Subconjunctival Gentamicin Can Cause Macular Necrosis
Subconjunctival gentamicin toxicity most likely mechanism for macular necrosis in 65-year-old
THURSDAY, Oct. 27, 2016 (HealthDay News) -- Subconjunctival gentamicin can cause macular necrosis in the eye, according to a letter to the editor published online Oct. 20 in Clinical & Experimental Ophthalmology.
Rachael C. Heath Jeffery, from the Australian National University in Canberra, and colleagues describe a 65-year-old male with no previous ocular history who was referred for management of a left macula-on rhegmatogenous retinal detachment. The patient underwent uncomplicated left 25-guage vitrectomy with retinotomy. The patient had an allergy to penicillin; ropivacaine was given at the start of the procedure, and dexamethasone and gentamicin sulfate were given at the end of the procedure.

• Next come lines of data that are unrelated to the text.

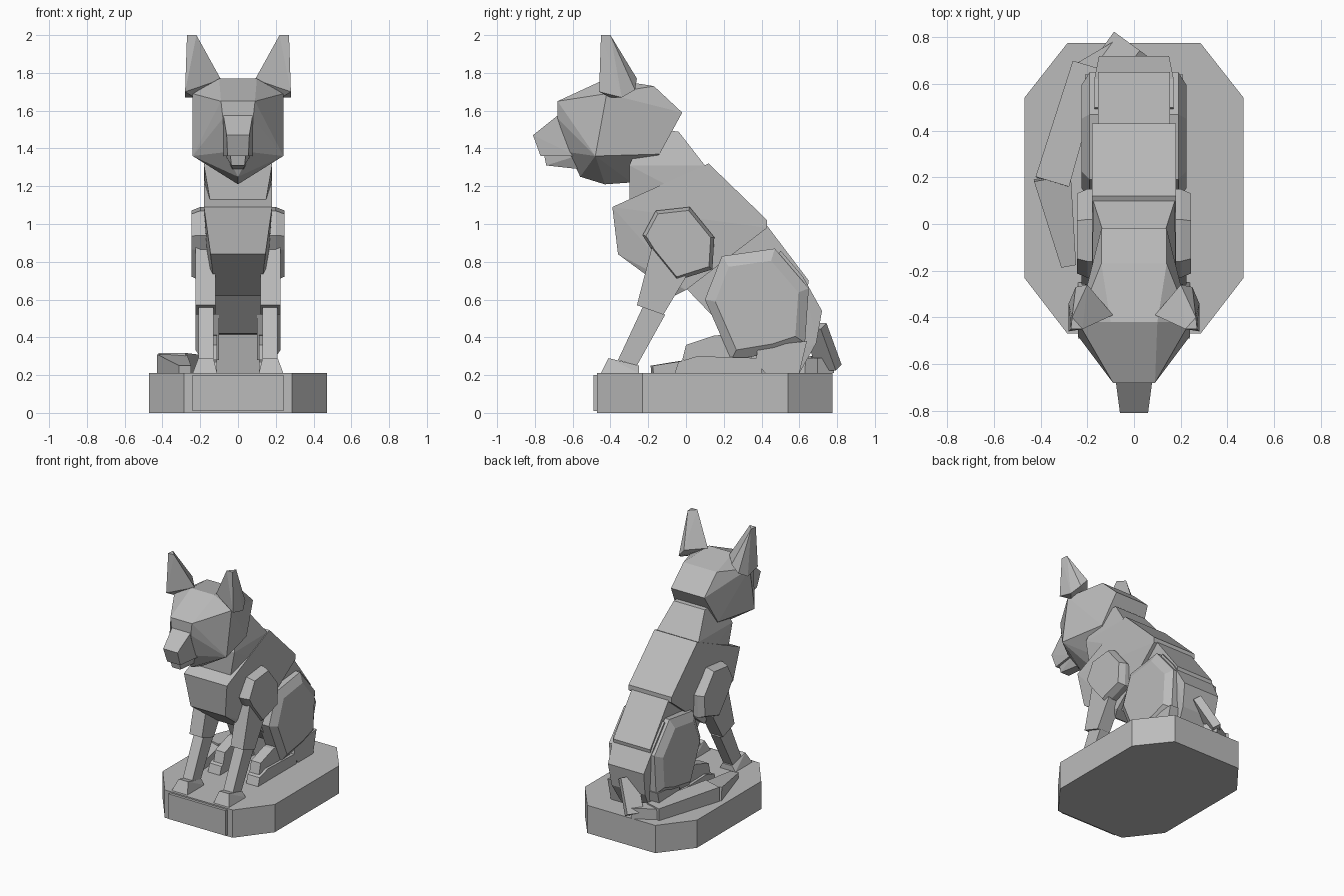
import bpy
import bmesh
import math
from mathutils import Vector

default_cube = bpy.data.objects.get("Cube")
if default_cube:
    bpy.data.objects.remove(default_cube, do_unlink=True)

stone = bpy.data.materials.new("grey stone")
stone.use_nodes = True
stone.diffuse_color = (0.5, 0.5, 0.5, 1)
stone.node_tree.nodes["Principled BSDF"].inputs["Base Color"].default_value = stone.diffuse_color


def hull(name, points):
    """Faceted convex solid through the given points."""
    bm = bmesh.new()
    for point in points:
        bm.verts.new(point)
    result = bmesh.ops.convex_hull(bm, input=bm.verts[:])
    loose = [v for v in bm.verts if not v.link_faces]
    bmesh.ops.delete(bm, geom=loose, context="VERTS")
    bmesh.ops.dissolve_limit(bm, angle_limit=math.radians(2), verts=bm.verts[:], edges=bm.edges[:])
    bmesh.ops.recalc_face_normals(bm, faces=bm.faces[:])
    mesh = bpy.data.meshes.new(name)
    bm.to_mesh(mesh)
    bm.free()
    mesh.materials.append(stone)
    part = bpy.data.objects.new(name, mesh)
    bpy.context.collection.objects.link(part)
    return part


def symmetric(name, half_points):
    """Solid spanning the centre line, given its left half."""
    return hull(name, half_points + [(-x, y, z) for x, y, z in half_points])


def pair(name, points):
    """Matching left and right solids."""
    for side, sign in (("left", 1), ("right", -1)):
        hull(side + "_" + name, [(sign * x, y, z) for x, y, z in points])


def slab(profile, inner, outer, scale=1.0):
    """Points of a side profile pulled out sideways, its outer face scaled."""
    cy = sum(y for y, z in profile) / len(profile)
    cz = sum(z for y, z in profile) / len(profile)
    near = [(inner, y, z) for y, z in profile]
    far = [(outer, cy + (y - cy) * scale, cz + (z - cz) * scale) for y, z in profile]
    return near + far


def beam(name, start, end, width, height, taper=1.0):
    """Square bar between two points, narrowing to the end."""
    a, b = Vector(start), Vector(end)
    axis = (b - a).normalized()
    across = axis.cross(Vector((0, 0, 1))).normalized()
    up = across.cross(axis)
    corners = []
    for centre, size in ((a, 1.0), (b, taper)):
        for i in (-1, 1):
            for j in (-1, 1):
                corners.append(centre + (across * i * width + up * j * height) * size / 2)
    return hull(name, corners)


# Plinth with clipped corners and a raised front panel
outline = [(0.285, -0.47), (0.47, -0.23), (0.47, 0.54), (0.285, 0.775)]
symmetric("plinth", [(x, y, z) for x, y in outline for z in (0, 0.21)])
symmetric("plinth_panel", [(0.24, y, z) for y in (-0.49, -0.46) for z in (0.01, 0.2)])

# Head: keeled skull, muzzle, jaw and ears
symmetric("skull", [
    (0.09, -0.68, 1.65), (0.08, -0.68, 1.56), (0.1, -0.42, 1.77),
    (0.24, -0.42, 1.69), (0.24, -0.48, 1.36), (0.07, -0.62, 1.38),
    (0, -0.56, 1.25), (0, -0.43, 1.21), (0, -0.29, 1.22),
    (0.17, -0.14, 1.37), (0.14, -0.02, 1.59), (0.14, -0.17, 1.73),
])
symmetric("muzzle", [
    (0.08, -0.66, 1.59), (0.08, -0.55, 1.58), (0.06, -0.81, 1.47),
    (0.055, -0.77, 1.36), (0.08, -0.58, 1.36),
])
symmetric("jaw", [
    (0.04, -0.75, 1.36), (0.035, -0.74, 1.31), (0.07, -0.55, 1.37), (0.03, -0.56, 1.29),
])
pair("ear", [
    (0.22, -0.45, 2), (0.27, -0.45, 2), (0.265, -0.4, 2),
    (0.09, -0.39, 1.765), (0.28, -0.46, 1.7), (0.23, -0.4, 1.67),
    (0.28, -0.34, 1.67), (0.25, -0.27, 1.71), (0.2, -0.26, 1.77),
])

# Neck, chest and back
symmetric("neck", [
    (0.18, -0.3, 1.31), (0.14, -0.3, 1.08), (0.13, -0.22, 1.5),
    (0.13, -0.04, 1.49), (0.175, 0.1, 1.31), (0.17, 0.1, 1.1),
])
symmetric("chest", [
    (0.18, -0.39, 1.09), (0.145, -0.36, 0.84), (0.12, -0.06, 0.62),
    (0.18, 0.12, 1.32), (0.18, 0.43, 1.02), (0.18, 0.43, 0.98), (0.15, 0.0, 0.65),
])
symmetric("waist", [
    (0.12, 0.0, 0.66), (0.155, 0.43, 0.99), (0.155, 0.65, 0.7),
    (0.12, 0.23, 0.42), (0.14, 0.6, 0.4),
])
symmetric("rump", [
    (0.17, 0.5, 0.86), (0.17, 0.62, 0.72), (0.15, 0.72, 0.54),
    (0.14, 0.69, 0.37), (0.12, 0.6, 0.21), (0.12, 0.35, 0.21), (0.12, 0.3, 0.46),
])

# Front limbs: shoulder plate, upper and lower leg, paw
shoulder = [(-0.23, 0.94), (-0.16, 1.07), (0.02, 1.09), (0.15, 0.93),
            (0.14, 0.76), (-0.05, 0.7), (-0.18, 0.86)]
pair("shoulder", slab(shoulder, 0.15, 0.2) + slab(shoulder, 0.2, 0.245, 0.9))
pair("upper_foreleg", slab([(-0.18, 0.88), (0.0, 0.72), (-0.12, 0.52), (-0.26, 0.57)], 0.12, 0.225))
pair("lower_foreleg", slab([(-0.22, 0.58), (-0.11, 0.52), (-0.26, 0.25), (-0.36, 0.28)], 0.13, 0.21))
pair("front_paw", [(x, y, 0.21) for x in (0.11, 0.24) for y in (-0.45, -0.25)]
     + [(x, y, z) for x in (0.13, 0.21) for y, z in ((-0.41, 0.29), (-0.25, 0.25))])

# Hind limbs: thigh, hock, folded shin and foot
thigh = [(0.1, 0.6), (0.19, 0.83), (0.47, 0.87), (0.65, 0.66),
         (0.63, 0.37), (0.48, 0.32), (0.24, 0.28), (0.23, 0.45)]
pair("thigh", slab(thigh, 0.1, 0.19) + slab(thigh, 0.19, 0.225, 0.8))
pair("hock", slab([(0.37, 0.27), (0.38, 0.35), (0.64, 0.38), (0.6, 0.21), (0.42, 0.21)], 0.12, 0.21))
pair("shin", slab([(0.0, 0.36), (0.15, 0.41), (0.35, 0.42), (0.35, 0.25), (-0.02, 0.28)], 0.11, 0.19))
pair("hind_foot", slab([(-0.06, 0.21), (-0.04, 0.27), (0.06, 0.3), (0.4, 0.29), (0.4, 0.21)], 0.11, 0.21))

# Tail dropping from the rump and curling round the right side
beam("tail_root", (0.01, 0.68, 0.46), (-0.1, 0.76, 0.24), 0.12, 0.06)
beam("tail_bend", (-0.06, 0.74, 0.25), (-0.23, 0.64, 0.25), 0.1, 0.08)
beam("tail_middle", (-0.2, 0.68, 0.25), (-0.35, 0.18, 0.26), 0.13, 0.1, 1.15)
beam("tail_tip", (-0.35, 0.2, 0.26), (-0.28, -0.18, 0.23), 0.16, 0.1, 0.4)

The researchers note that at postoperative day one, there was 80 to 90 percent gas fill and an attached retina. On postoperative day 14, the gas bubble had reduced to 30 percent but visual acuity was counting fingers only in the left eye. Dilated fundal examination showed retinal pallor throughout the macula, a posterior pole retinal detachment, and three large irregularly shaped full thickness holes within the macula. The patient required repeat vitrectomy surgery; no peripheral retinal breaks were identified at revision surgery. The macular tissue was too necrotic for inner limiting membrane peel; following drainage of sub-retinal fluid, an oil tamponade was used. The holes failed to close.

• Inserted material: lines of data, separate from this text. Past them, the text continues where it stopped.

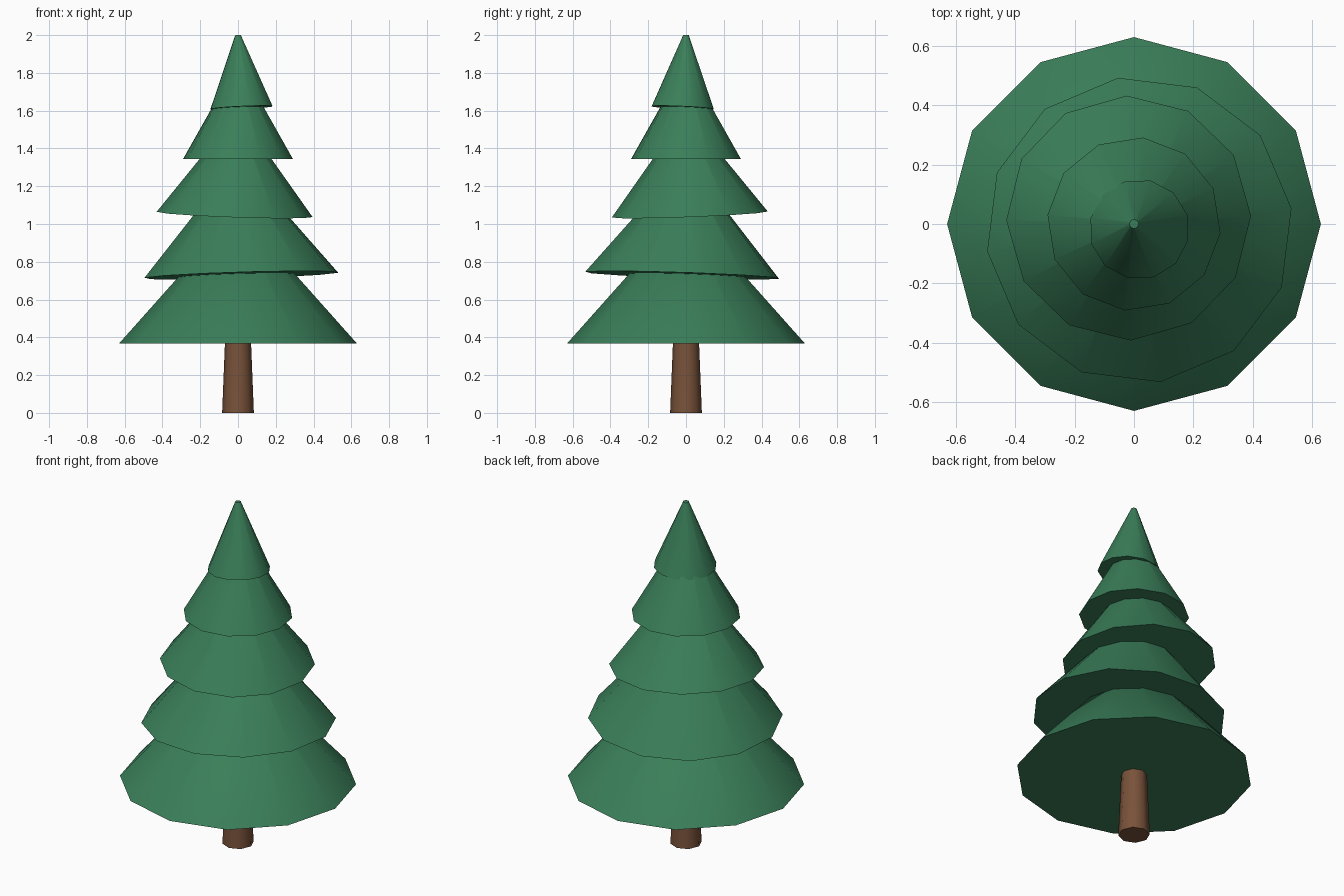
import bpy, bmesh
from math import radians
from mathutils import Matrix, Vector

if "Cube" in bpy.data.objects:
    bpy.data.objects.remove(bpy.data.objects["Cube"])


def material(name, rgb):
    m = bpy.data.materials.new(name)
    m.diffuse_color = (*rgb, 1)
    m.use_nodes = True
    m.node_tree.nodes["Principled BSDF"].inputs["Base Color"].default_value = m.diffuse_color
    return m


def cone(name, sides, r1, r2, z, h, turn, shift, mat):
    """Capped cone, tilted about its top so the base centre moves by shift."""
    bm = bmesh.new()
    bmesh.ops.create_cone(bm, cap_ends=True, segments=sides, radius1=r1, radius2=r2,
                          depth=h, matrix=Matrix.Translation((0, 0, -h / 2)))
    tilt = Vector((0, 0, -1)).rotation_difference(Vector((*shift, -h)))
    bm.transform(Matrix.Translation((0, 0, z + h)) @ tilt.to_matrix().to_4x4()
                 @ Matrix.Rotation(radians(turn), 4, 'Z'))
    me = bpy.data.meshes.new(name)
    bm.to_mesh(me)
    bm.free()
    me.materials.append(mat)
    ob = bpy.data.objects.new(name, me)
    bpy.context.collection.objects.link(ob)
    bpy.ops.object.select_all(action='DESELECT')
    ob.select_set(True)
    bpy.context.view_layer.objects.active = ob
    bpy.ops.object.shade_smooth_by_angle(angle=radians(50))
    return ob


green = material("needles", (0.042, 0.21, 0.1))
brown = material("bark", (0.19, 0.085, 0.042))

# Tapered trunk
cone("trunk", 8, 0.084, 0.066, 0, 0.45, 0, (0, 0), brown)

# Foliage tiers, bottom to top: radius, base height, height, turn, base shift
tiers = [
    (0.630, 0.367, 0.690, 0, (0, 0)),
    (0.518, 0.728, 0.600, 8, (0.018, -0.020)),
    (0.413, 1.050, 0.525, 1, (-0.018, 0.020)),
    (0.293, 1.343, 0.490, -6, (0, 0)),
    (0.169, 1.615, 0.385, 17, (0.018, -0.018)),
]
for i, (r, z, h, turn, shift) in enumerate(tiers):
    cone(f"foliage_tier_{i + 1}", 12, r, 0.015, z, h, turn, shift, green)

"The most likely mechanism for the macular necrosis in this eye is toxicity from subconjunctival gentamicin, which entered the gas-filled vitreous cavity through an unsutured 25-gauge sclerotomy," the authors write.